RAW DATA
▬▬▬▬▬▬▬▬▬▬

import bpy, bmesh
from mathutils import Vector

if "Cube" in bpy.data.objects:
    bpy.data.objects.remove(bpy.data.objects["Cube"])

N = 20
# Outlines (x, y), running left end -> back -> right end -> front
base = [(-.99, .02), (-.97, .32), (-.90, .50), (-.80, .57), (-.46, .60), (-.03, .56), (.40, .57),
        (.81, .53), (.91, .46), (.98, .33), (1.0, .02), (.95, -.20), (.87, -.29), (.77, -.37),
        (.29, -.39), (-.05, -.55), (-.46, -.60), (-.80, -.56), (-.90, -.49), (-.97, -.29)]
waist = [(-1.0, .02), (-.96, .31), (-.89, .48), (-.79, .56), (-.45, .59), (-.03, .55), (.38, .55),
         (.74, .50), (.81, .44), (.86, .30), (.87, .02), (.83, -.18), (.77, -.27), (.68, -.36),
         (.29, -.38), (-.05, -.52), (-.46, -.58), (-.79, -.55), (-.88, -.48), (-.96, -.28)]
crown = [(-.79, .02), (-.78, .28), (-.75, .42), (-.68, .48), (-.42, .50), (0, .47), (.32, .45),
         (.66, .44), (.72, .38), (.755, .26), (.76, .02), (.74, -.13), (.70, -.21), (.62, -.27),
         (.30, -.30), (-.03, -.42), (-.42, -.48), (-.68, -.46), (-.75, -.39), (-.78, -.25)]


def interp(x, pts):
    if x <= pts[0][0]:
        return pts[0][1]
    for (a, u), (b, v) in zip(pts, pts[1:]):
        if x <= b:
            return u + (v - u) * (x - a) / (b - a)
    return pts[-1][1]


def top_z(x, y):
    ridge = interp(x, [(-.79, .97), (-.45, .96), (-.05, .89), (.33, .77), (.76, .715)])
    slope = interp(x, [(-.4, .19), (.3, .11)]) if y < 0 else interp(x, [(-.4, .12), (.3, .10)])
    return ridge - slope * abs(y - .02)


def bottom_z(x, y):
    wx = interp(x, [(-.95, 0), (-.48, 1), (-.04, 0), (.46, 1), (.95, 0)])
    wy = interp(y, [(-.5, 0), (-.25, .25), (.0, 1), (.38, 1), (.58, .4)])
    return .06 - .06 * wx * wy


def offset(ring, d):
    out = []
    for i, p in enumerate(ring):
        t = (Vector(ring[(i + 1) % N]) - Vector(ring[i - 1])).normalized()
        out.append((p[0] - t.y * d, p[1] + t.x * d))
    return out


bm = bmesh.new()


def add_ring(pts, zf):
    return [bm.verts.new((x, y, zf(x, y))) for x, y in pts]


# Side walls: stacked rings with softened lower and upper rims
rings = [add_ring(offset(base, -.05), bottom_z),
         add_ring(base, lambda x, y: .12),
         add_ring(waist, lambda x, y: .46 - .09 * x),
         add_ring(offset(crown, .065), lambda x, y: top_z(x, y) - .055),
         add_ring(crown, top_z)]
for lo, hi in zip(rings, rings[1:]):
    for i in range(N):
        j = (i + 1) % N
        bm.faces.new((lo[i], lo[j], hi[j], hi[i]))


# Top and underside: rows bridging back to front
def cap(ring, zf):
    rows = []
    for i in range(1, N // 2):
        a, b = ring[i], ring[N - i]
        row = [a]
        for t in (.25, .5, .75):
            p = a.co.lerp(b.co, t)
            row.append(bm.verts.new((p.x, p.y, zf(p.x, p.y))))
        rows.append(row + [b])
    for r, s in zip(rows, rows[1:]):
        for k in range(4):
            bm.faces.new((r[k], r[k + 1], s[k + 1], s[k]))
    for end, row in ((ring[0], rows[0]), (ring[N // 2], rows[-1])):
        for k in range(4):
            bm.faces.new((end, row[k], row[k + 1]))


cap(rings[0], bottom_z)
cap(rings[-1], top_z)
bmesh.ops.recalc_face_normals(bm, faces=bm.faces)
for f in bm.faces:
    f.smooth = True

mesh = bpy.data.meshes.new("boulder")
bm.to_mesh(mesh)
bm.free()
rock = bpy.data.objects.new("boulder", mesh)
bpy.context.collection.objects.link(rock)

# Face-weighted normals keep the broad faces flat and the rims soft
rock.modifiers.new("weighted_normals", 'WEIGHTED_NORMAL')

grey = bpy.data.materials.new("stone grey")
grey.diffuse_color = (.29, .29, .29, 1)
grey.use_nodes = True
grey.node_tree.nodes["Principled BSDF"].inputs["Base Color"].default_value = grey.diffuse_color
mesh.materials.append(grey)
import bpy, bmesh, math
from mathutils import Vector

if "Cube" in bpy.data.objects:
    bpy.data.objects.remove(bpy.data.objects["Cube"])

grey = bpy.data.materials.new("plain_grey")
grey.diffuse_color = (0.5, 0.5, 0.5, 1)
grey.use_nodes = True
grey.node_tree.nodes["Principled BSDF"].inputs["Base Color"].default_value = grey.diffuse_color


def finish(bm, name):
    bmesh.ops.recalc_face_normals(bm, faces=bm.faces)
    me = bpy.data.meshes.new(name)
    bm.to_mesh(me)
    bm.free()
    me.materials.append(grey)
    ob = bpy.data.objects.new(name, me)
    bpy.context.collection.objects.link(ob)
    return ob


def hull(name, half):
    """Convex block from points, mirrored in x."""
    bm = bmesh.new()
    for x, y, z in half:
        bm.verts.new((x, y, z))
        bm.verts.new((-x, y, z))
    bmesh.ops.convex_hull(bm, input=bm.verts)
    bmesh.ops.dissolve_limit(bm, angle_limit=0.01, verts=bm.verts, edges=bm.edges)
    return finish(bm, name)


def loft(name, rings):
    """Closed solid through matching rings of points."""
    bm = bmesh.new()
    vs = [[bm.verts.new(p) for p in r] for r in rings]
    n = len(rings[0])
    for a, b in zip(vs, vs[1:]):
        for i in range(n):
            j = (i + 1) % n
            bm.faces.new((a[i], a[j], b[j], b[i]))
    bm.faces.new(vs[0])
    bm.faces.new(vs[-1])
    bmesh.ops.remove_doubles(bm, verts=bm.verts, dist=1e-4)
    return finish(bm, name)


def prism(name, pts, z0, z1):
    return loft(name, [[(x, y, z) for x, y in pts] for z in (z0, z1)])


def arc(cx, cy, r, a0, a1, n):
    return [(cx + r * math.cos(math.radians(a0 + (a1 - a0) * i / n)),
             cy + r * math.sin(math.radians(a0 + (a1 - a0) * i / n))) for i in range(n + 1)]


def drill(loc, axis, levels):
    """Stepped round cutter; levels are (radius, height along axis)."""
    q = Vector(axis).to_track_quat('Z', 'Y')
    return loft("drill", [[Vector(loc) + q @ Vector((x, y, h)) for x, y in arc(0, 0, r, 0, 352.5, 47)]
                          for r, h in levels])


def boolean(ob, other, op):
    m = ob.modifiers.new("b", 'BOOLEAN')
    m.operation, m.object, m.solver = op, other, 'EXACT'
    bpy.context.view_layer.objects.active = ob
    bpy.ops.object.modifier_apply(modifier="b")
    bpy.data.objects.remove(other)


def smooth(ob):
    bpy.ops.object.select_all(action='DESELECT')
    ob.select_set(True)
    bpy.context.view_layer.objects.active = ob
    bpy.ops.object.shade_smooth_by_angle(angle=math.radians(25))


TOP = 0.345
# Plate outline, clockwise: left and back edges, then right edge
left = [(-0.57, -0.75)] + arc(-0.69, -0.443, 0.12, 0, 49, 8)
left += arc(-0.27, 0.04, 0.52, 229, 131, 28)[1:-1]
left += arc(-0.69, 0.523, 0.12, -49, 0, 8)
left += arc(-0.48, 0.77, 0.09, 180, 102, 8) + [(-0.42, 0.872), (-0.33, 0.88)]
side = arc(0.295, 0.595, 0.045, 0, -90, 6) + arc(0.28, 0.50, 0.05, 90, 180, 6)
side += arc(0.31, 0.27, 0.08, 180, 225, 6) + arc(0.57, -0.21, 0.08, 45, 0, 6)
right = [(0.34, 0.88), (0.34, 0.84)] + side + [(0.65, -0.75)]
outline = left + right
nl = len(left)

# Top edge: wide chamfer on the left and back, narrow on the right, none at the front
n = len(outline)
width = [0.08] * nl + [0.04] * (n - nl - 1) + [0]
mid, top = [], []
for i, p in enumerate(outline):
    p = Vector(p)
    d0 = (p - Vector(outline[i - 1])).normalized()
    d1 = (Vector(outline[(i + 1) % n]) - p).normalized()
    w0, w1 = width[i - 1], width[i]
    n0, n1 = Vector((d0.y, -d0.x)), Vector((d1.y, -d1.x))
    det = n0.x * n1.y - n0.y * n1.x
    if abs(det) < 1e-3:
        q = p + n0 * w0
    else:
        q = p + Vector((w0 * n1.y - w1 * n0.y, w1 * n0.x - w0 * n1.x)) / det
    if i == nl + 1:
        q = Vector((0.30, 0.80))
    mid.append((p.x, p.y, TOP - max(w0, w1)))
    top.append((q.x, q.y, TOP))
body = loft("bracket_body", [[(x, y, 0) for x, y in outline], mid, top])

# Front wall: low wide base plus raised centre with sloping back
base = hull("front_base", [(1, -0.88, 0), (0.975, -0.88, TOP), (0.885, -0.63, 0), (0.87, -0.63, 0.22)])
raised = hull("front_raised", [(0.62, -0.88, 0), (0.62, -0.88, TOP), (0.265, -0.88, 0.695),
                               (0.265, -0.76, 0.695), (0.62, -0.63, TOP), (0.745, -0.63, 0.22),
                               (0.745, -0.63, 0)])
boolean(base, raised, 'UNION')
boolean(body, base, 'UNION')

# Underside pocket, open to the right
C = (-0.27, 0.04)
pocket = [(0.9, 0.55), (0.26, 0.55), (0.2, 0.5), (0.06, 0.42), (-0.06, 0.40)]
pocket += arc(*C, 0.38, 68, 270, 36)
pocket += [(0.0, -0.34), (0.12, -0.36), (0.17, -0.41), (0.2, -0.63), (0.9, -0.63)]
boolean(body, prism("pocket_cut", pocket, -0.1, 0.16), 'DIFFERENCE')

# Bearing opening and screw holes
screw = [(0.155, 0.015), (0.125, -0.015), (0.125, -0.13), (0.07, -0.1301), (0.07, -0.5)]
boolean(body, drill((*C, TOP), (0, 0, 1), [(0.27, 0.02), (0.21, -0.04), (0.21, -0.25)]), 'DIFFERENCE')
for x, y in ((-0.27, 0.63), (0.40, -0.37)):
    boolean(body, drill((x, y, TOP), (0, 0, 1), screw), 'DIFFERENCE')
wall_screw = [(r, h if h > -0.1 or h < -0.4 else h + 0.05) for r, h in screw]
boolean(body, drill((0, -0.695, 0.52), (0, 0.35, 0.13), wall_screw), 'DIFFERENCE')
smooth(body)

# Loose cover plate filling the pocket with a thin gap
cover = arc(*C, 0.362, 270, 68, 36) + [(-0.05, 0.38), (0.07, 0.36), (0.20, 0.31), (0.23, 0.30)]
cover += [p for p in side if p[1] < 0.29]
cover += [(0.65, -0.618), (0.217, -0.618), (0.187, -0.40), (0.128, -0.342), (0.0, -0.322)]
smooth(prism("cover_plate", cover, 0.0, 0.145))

▬▬▬▬▬▬▬▬▬▬

YOUR OBJECTIVE
Whenever a line in the preceding entries includes the word "append", count it, and state the total alone.

SOLUTION
7